#### EXERCISE OBJECTIVE
Go through the records and extract every line with the word "rotation".

# # #

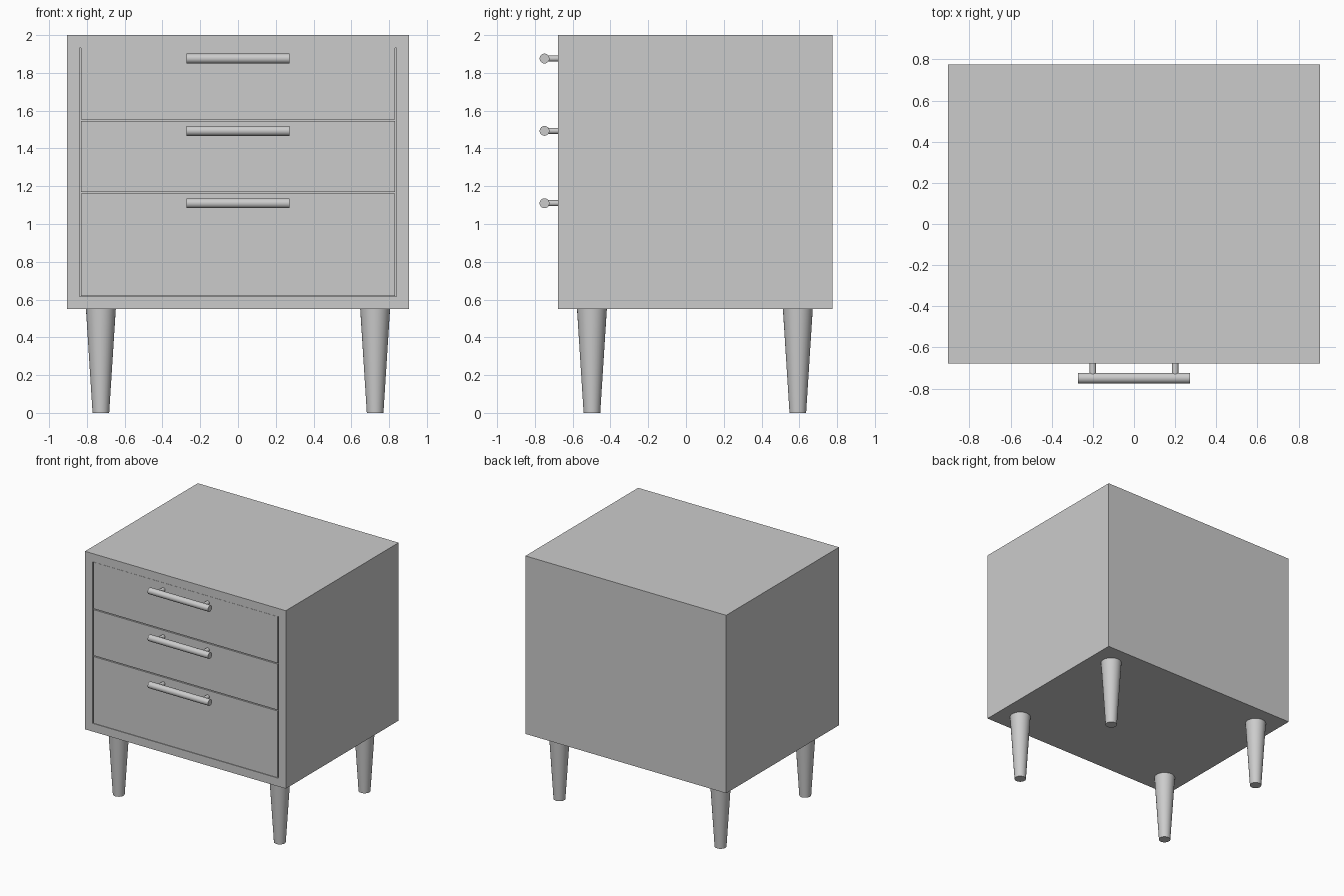
import bpy
import math

if "Cube" in bpy.data.objects:
    bpy.data.objects.remove(bpy.data.objects["Cube"])

FRONT, BACK = -0.677, 0.775      # cabinet depth
HALF_W = 0.905
Z0, Z1 = 0.55, 2.0
T = 0.067                        # panel thickness


def box(name, x0, x1, y0, y1, z0, z1):
    bpy.ops.mesh.primitive_cube_add(
        size=1, location=((x0 + x1) / 2, (y0 + y1) / 2, (z0 + z1) / 2))
    o = bpy.context.object
    o.name = name
    o.scale = (x1 - x0, y1 - y0, z1 - z0)
    bpy.ops.object.transform_apply(location=False, rotation=False, scale=True)
    return o


def rod(name, r0, r1, length, loc, rot=(0, 0, 0), sides=32):
    bpy.ops.mesh.primitive_cone_add(
        vertices=sides, radius1=r0, radius2=r1, depth=length,
        location=loc, rotation=rot)
    o = bpy.context.object
    o.name = name
    bpy.ops.object.shade_smooth_by_angle(angle=math.radians(35))
    return o


# Carcass: one solid block with the drawer opening cut into its front
carcass = box("carcass", -HALF_W, HALF_W, FRONT, BACK, Z0, Z1)
cutter = box("opening_cutter", -HALF_W + T, HALF_W - T,
             FRONT - 0.2, BACK - T, Z0 + T, Z1 - T)
mod = carcass.modifiers.new("opening", 'BOOLEAN')
mod.operation = 'DIFFERENCE'
mod.solver = 'EXACT'
mod.object = cutter
bpy.context.view_layer.objects.active = carcass
bpy.ops.object.modifier_apply(modifier=mod.name)
bpy.data.objects.remove(cutter, do_unlink=True)

# Drawers with narrow gaps, each with a bar handle on two posts
GAP = 0.008
IN_W = HALF_W - T - GAP
drawers = [("top", 1.552, Z1 - T - 0.002, 1.876),
           ("middle", 1.170, 1.552 - GAP, 1.493),
           ("bottom", Z0 + T + 0.002, 1.170 - GAP, 1.110)]
for label, z0, z1, hz in drawers:
    box(label + "_drawer", -IN_W, IN_W, FRONT + 0.002, BACK - T - 0.05, z0, z1)
    rod(label + "_handle_bar", 0.026, 0.026, 0.544, (0, -0.749, hz),
        (0, math.pi / 2, 0))
    for side, x in (("left", -0.2), ("right", 0.2)):
        rod(f"{label}_handle_post_{side}", 0.016, 0.016, 0.08,
            (x, -0.70, hz), (math.pi / 2, 0, 0), 24)

# Tapered round legs
for end, y in (("front", -0.498), ("back", 0.592)):
    for side, x in (("left", -0.726), ("right", 0.726)):
        rod(f"{end}_{side}_leg", 0.044, 0.079, Z0, (x, y, Z0 / 2))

# # #

#### YOUR RESPONSE
    bpy.ops.object.transform_apply(location=False, rotation=False, scale=True)
        location=loc, rotation=rot)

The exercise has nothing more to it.